Nothing should be dropped or changed: copy every line of the listing.

◆ DATASET RECORDS:
↓
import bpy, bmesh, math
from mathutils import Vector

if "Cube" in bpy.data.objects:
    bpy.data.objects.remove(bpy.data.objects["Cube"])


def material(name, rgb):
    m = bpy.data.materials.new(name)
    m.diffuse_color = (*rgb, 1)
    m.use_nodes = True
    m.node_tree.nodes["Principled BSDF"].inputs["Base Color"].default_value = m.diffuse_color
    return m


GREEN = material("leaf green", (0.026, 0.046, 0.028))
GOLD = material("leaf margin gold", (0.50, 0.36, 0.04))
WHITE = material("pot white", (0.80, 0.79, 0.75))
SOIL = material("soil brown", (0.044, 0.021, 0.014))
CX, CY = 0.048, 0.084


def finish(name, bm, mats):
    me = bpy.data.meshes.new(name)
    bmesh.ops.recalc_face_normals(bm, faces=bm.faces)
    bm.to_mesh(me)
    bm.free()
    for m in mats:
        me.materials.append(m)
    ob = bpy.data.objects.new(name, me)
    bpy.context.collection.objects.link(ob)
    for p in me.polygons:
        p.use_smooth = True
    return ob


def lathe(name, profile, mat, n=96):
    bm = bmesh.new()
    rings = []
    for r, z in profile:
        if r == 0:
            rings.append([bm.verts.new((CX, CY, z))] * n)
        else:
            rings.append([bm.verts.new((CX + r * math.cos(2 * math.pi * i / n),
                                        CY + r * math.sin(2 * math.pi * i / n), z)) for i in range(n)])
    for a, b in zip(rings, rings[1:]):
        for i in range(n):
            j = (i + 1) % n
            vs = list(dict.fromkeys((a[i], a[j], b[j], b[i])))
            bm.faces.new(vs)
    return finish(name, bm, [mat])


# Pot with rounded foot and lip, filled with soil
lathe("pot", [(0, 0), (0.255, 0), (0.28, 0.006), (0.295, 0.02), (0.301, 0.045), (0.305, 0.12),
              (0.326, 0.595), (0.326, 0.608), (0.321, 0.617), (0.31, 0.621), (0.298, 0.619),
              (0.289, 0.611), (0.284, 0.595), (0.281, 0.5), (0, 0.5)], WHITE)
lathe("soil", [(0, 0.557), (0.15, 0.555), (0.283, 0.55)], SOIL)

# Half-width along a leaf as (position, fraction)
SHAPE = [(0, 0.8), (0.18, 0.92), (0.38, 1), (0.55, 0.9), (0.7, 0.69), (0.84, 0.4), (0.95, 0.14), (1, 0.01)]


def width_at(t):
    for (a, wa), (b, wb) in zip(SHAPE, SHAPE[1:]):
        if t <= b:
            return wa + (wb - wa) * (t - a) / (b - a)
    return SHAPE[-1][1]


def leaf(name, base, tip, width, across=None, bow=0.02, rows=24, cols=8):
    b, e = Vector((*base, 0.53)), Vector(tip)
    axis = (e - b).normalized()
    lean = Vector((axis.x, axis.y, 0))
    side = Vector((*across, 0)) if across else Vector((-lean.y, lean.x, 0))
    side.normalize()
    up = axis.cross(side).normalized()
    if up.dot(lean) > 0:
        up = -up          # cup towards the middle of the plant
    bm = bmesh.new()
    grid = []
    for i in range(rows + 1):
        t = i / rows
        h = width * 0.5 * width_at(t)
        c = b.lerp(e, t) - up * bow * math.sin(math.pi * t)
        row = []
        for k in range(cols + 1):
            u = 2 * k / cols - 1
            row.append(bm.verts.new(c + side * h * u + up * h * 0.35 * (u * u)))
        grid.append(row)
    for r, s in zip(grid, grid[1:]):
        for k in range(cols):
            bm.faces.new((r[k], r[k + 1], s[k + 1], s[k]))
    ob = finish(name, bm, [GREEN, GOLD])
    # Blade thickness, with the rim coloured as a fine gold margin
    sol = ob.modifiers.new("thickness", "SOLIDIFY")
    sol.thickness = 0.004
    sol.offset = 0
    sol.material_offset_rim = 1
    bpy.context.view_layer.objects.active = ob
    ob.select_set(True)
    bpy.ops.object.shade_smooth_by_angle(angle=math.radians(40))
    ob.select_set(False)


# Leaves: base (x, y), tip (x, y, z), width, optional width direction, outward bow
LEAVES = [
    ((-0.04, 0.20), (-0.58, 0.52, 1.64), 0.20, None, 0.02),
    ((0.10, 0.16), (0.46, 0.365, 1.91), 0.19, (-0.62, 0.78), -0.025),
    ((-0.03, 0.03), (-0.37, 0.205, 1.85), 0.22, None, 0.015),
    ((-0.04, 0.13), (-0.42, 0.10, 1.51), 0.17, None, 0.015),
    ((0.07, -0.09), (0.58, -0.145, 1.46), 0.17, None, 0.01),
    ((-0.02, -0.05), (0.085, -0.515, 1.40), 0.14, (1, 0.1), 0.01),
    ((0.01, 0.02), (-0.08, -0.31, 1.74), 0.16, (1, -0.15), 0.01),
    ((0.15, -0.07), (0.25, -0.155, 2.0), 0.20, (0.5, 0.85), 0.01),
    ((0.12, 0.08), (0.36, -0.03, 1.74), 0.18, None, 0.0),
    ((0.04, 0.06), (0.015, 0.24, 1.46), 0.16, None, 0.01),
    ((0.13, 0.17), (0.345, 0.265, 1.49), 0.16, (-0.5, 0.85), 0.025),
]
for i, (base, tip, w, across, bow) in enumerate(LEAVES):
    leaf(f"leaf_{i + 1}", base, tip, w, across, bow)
↑
◆ WRITTEN RESPONSE:
import bpy, bmesh, math
from mathutils import Vector

if "Cube" in bpy.data.objects:
    bpy.data.objects.remove(bpy.data.objects["Cube"])


def material(name, rgb):
    m = bpy.data.materials.new(name)
    m.diffuse_color = (*rgb, 1)
    m.use_nodes = True
    m.node_tree.nodes["Principled BSDF"].inputs["Base Color"].default_value = m.diffuse_color
    return m


GREEN = material("leaf green", (0.026, 0.046, 0.028))
GOLD = material("leaf margin gold", (0.50, 0.36, 0.04))
WHITE = material("pot white", (0.80, 0.79, 0.75))
SOIL = material("soil brown", (0.044, 0.021, 0.014))
CX, CY = 0.048, 0.084


def finish(name, bm, mats):
    me = bpy.data.meshes.new(name)
    bmesh.ops.recalc_face_normals(bm, faces=bm.faces)
    bm.to_mesh(me)
    bm.free()
    for m in mats:
        me.materials.append(m)
    ob = bpy.data.objects.new(name, me)
    bpy.context.collection.objects.link(ob)
    for p in me.polygons:
        p.use_smooth = True
    return ob


def lathe(name, profile, mat, n=96):
    bm = bmesh.new()
    rings = []
    for r, z in profile:
        if r == 0:
            rings.append([bm.verts.new((CX, CY, z))] * n)
        else:
            rings.append([bm.verts.new((CX + r * math.cos(2 * math.pi * i / n),
                                        CY + r * math.sin(2 * math.pi * i / n), z)) for i in range(n)])
    for a, b in zip(rings, rings[1:]):
        for i in range(n):
            j = (i + 1) % n
            vs = list(dict.fromkeys((a[i], a[j], b[j], b[i])))
            bm.faces.new(vs)
    return finish(name, bm, [mat])


# Pot with rounded foot and lip, filled with soil
lathe("pot", [(0, 0), (0.255, 0), (0.28, 0.006), (0.295, 0.02), (0.301, 0.045), (0.305, 0.12),
              (0.326, 0.595), (0.326, 0.608), (0.321, 0.617), (0.31, 0.621), (0.298, 0.619),
              (0.289, 0.611), (0.284, 0.595), (0.281, 0.5), (0, 0.5)], WHITE)
lathe("soil", [(0, 0.557), (0.15, 0.555), (0.283, 0.55)], SOIL)

# Half-width along a leaf as (position, fraction)
SHAPE = [(0, 0.8), (0.18, 0.92), (0.38, 1), (0.55, 0.9), (0.7, 0.69), (0.84, 0.4), (0.95, 0.14), (1, 0.01)]


def width_at(t):
    for (a, wa), (b, wb) in zip(SHAPE, SHAPE[1:]):
        if t <= b:
            return wa + (wb - wa) * (t - a) / (b - a)
    return SHAPE[-1][1]


def leaf(name, base, tip, width, across=None, bow=0.02, rows=24, cols=8):
    b, e = Vector((*base, 0.53)), Vector(tip)
    axis = (e - b).normalized()
    lean = Vector((axis.x, axis.y, 0))
    side = Vector((*across, 0)) if across else Vector((-lean.y, lean.x, 0))
    side.normalize()
    up = axis.cross(side).normalized()
    if up.dot(lean) > 0:
        up = -up          # cup towards the middle of the plant
    bm = bmesh.new()
    grid = []
    for i in range(rows + 1):
        t = i / rows
        h = width * 0.5 * width_at(t)
        c = b.lerp(e, t) - up * bow * math.sin(math.pi * t)
        row = []
        for k in range(cols + 1):
            u = 2 * k / cols - 1
            row.append(bm.verts.new(c + side * h * u + up * h * 0.35 * (u * u)))
        grid.append(row)
    for r, s in zip(grid, grid[1:]):
        for k in range(cols):
            bm.faces.new((r[k], r[k + 1], s[k + 1], s[k]))
    ob = finish(name, bm, [GREEN, GOLD])
    # Blade thickness, with the rim coloured as a fine gold margin
    sol = ob.modifiers.new("thickness", "SOLIDIFY")
    sol.thickness = 0.004
    sol.offset = 0
    sol.material_offset_rim = 1
    bpy.context.view_layer.objects.active = ob
    ob.select_set(True)
    bpy.ops.object.shade_smooth_by_angle(angle=math.radians(40))
    ob.select_set(False)


# Leaves: base (x, y), tip (x, y, z), width, optional width direction, outward bow
LEAVES = [
    ((-0.04, 0.20), (-0.58, 0.52, 1.64), 0.20, None, 0.02),
    ((0.10, 0.16), (0.46, 0.365, 1.91), 0.19, (-0.62, 0.78), -0.025),
    ((-0.03, 0.03), (-0.37, 0.205, 1.85), 0.22, None, 0.015),
    ((-0.04, 0.13), (-0.42, 0.10, 1.51), 0.17, None, 0.015),
    ((0.07, -0.09), (0.58, -0.145, 1.46), 0.17, None, 0.01),
    ((-0.02, -0.05), (0.085, -0.515, 1.40), 0.14, (1, 0.1), 0.01),
    ((0.01, 0.02), (-0.08, -0.31, 1.74), 0.16, (1, -0.15), 0.01),
    ((0.15, -0.07), (0.25, -0.155, 2.0), 0.20, (0.5, 0.85), 0.01),
    ((0.12, 0.08), (0.36, -0.03, 1.74), 0.18, None, 0.0),
    ((0.04, 0.06), (0.015, 0.24, 1.46), 0.16, None, 0.01),
    ((0.13, 0.17), (0.345, 0.265, 1.49), 0.16, (-0.5, 0.85), 0.025),
]
for i, (base, tip, w, across, bow) in enumerate(LEAVES):
    leaf(f"leaf_{i + 1}", base, tip, w, across, bow)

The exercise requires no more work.